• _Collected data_
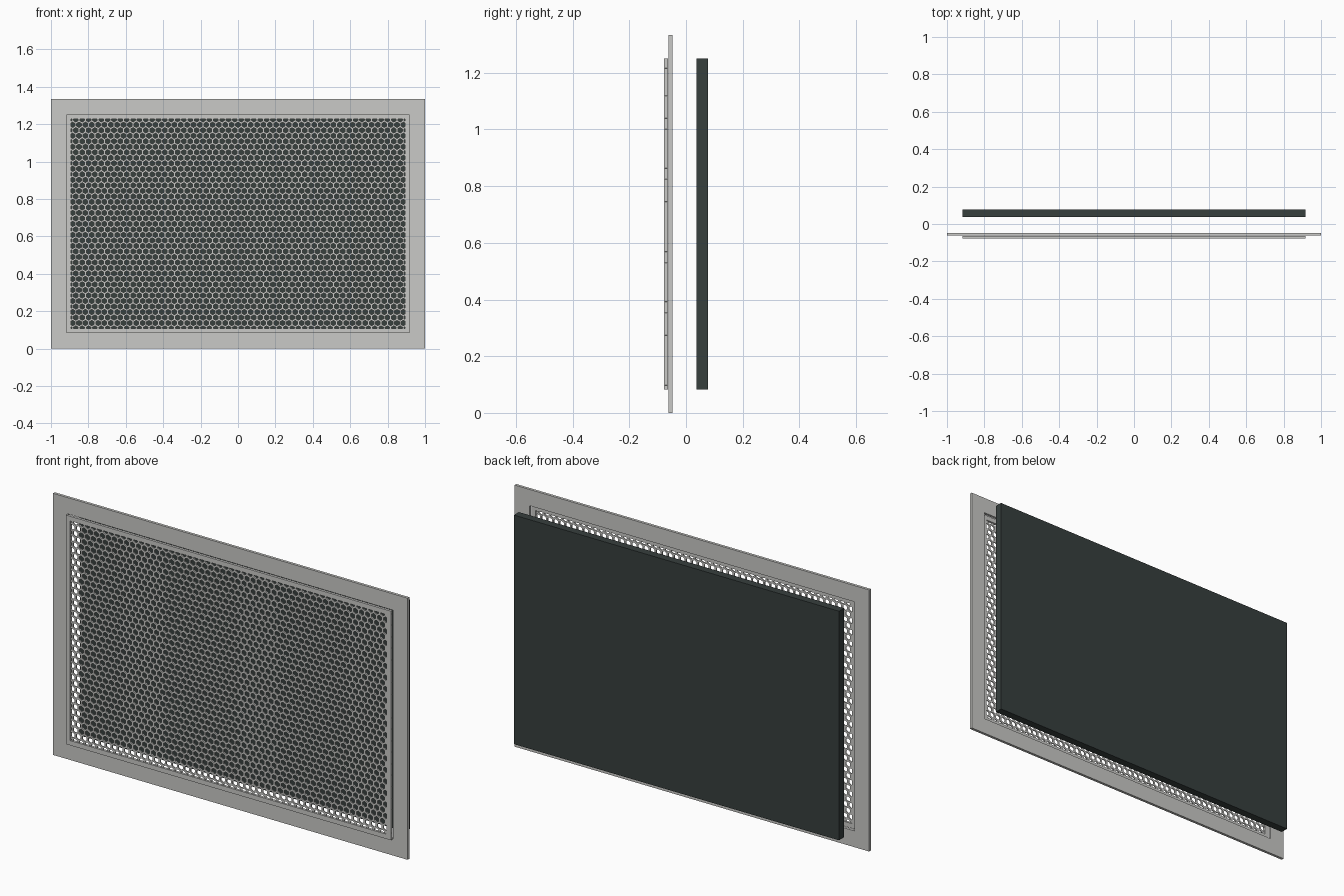
import bpy, bmesh, math

if "Cube" in bpy.data.objects:
    bpy.data.objects.remove(bpy.data.objects["Cube"])

MID_Z = 0.667


def material(name, rgb):
    m = bpy.data.materials.new(name)
    m.diffuse_color = (*rgb, 1)
    m.use_nodes = True
    m.node_tree.nodes["Principled BSDF"].inputs["Base Color"].default_value = m.diffuse_color
    return m


light = material("light grey metal", (0.59, 0.59, 0.57))
dark = material("dark green grey foam", (0.038, 0.05, 0.048))


def finish(bm, name, mat):
    me = bpy.data.meshes.new(name)
    bm.to_mesh(me)
    bm.free()
    me.materials.append(mat)
    ob = bpy.data.objects.new(name, me)
    bpy.context.collection.objects.link(ob)
    return ob


def frame(name, outer, inner, y0, y1, mat):
    """Rectangular ring: outer and inner are (half width, half height)."""
    bm = bmesh.new()
    corners = [(-1, -1), (1, -1), (1, 1), (-1, 1)]
    loops = [[bm.verts.new((sx * w, y, MID_Z + sz * h)) for sx, sz in corners]
             for (w, h), y in ((outer, y0), (outer, y1), (inner, y1), (inner, y0))]
    for k in range(4):
        a, b = loops[k], loops[(k + 1) % 4]
        for i in range(4):
            j = (i + 1) % 4
            bm.faces.new((a[i], a[j], b[j], b[i]))
    bmesh.ops.recalc_face_normals(bm, faces=bm.faces)
    return finish(bm, name, mat)


def honeycomb(name, half_w, half_h, pitch, hole, y, thick, mat):
    """Sheet of hexagonal holes; the border cells end inside the frame."""
    bm = bmesh.new()
    R = pitch / math.sqrt(3)
    step = 1.5 * R
    rows, cols = int(half_h / step), int(half_w / pitch)
    dirs = [(math.sin(i * math.pi / 3), math.cos(i * math.pi / 3)) for i in range(6)]
    for r in range(-rows, rows + 1):
        odd = r % 2
        for c in range(-cols - odd, cols + 1):
            cx, cz = (c + 0.5 * odd) * pitch, MID_Z + r * step
            big, small = [[bm.verts.new((cx + dx * s, y, cz + dz * s)) for dx, dz in dirs]
                          for s in (R, R * hole)]
            for i in range(6):
                j = (i + 1) % 6
                bm.faces.new((big[i], big[j], small[j], small[i]))
    bmesh.ops.remove_doubles(bm, verts=bm.verts, dist=0.0005)
    bmesh.ops.recalc_face_normals(bm, faces=bm.faces)
    ob = finish(bm, name, mat)
    mod = ob.modifiers.new("thickness", 'SOLIDIFY')
    mod.thickness = thick
    mod.offset = 0
    return ob


# Wide mounting flange and the narrow frame in front of it
frame("mounting_flange", (1.0, 0.667), (0.917, 0.584), -0.062, -0.048, light)
frame("grille_frame", (0.917, 0.584), (0.893, 0.560), -0.077, -0.064, light)

# Perforated sheet held in the narrow frame
honeycomb("perforated_grille", 0.897, 0.566, 0.034, 0.72, -0.0705, 0.006, light)

# Solid panel behind
bm = bmesh.new()
bmesh.ops.create_cube(bm, size=1)
for v in bm.verts:
    v.co = (v.co.x * 1.834, 0.057 + v.co.y * 0.04, MID_Z + v.co.z * 1.168)
finish(bm, "filter_panel", dark)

• _Requirement_
Reproduce the line containing "big, small = [[bm.verts.new((cx" and every line after it. Stop at the last line of the records, and add nothing.

• _Reply_
            big, small = [[bm.verts.new((cx + dx * s, y, cz + dz * s)) for dx, dz in dirs]
                          for s in (R, R * hole)]
            for i in range(6):
                j = (i + 1) % 6
                bm.faces.new((big[i], big[j], small[j], small[i]))
    bmesh.ops.remove_doubles(bm, verts=bm.verts, dist=0.0005)
    bmesh.ops.recalc_face_normals(bm, faces=bm.faces)
    ob = finish(bm, name, mat)
    mod = ob.modifiers.new("thickness", 'SOLIDIFY')
    mod.thickness = thick
    mod.offset = 0
    return ob


# Wide mounting flange and the narrow frame in front of it
frame("mounting_flange", (1.0, 0.667), (0.917, 0.584), -0.062, -0.048, light)
frame("grille_frame", (0.917, 0.584), (0.893, 0.560), -0.077, -0.064, light)

# Perforated sheet held in the narrow frame
honeycomb("perforated_grille", 0.897, 0.566, 0.034, 0.72, -0.0705, 0.006, light)

# Solid panel behind
bm = bmesh.new()
bmesh.ops.create_cube(bm, size=1)
for v in bm.verts:
    v.co = (v.co.x * 1.834, 0.057 + v.co.y * 0.04, MID_Z + v.co.z * 1.168)
finish(bm, "filter_panel", dark)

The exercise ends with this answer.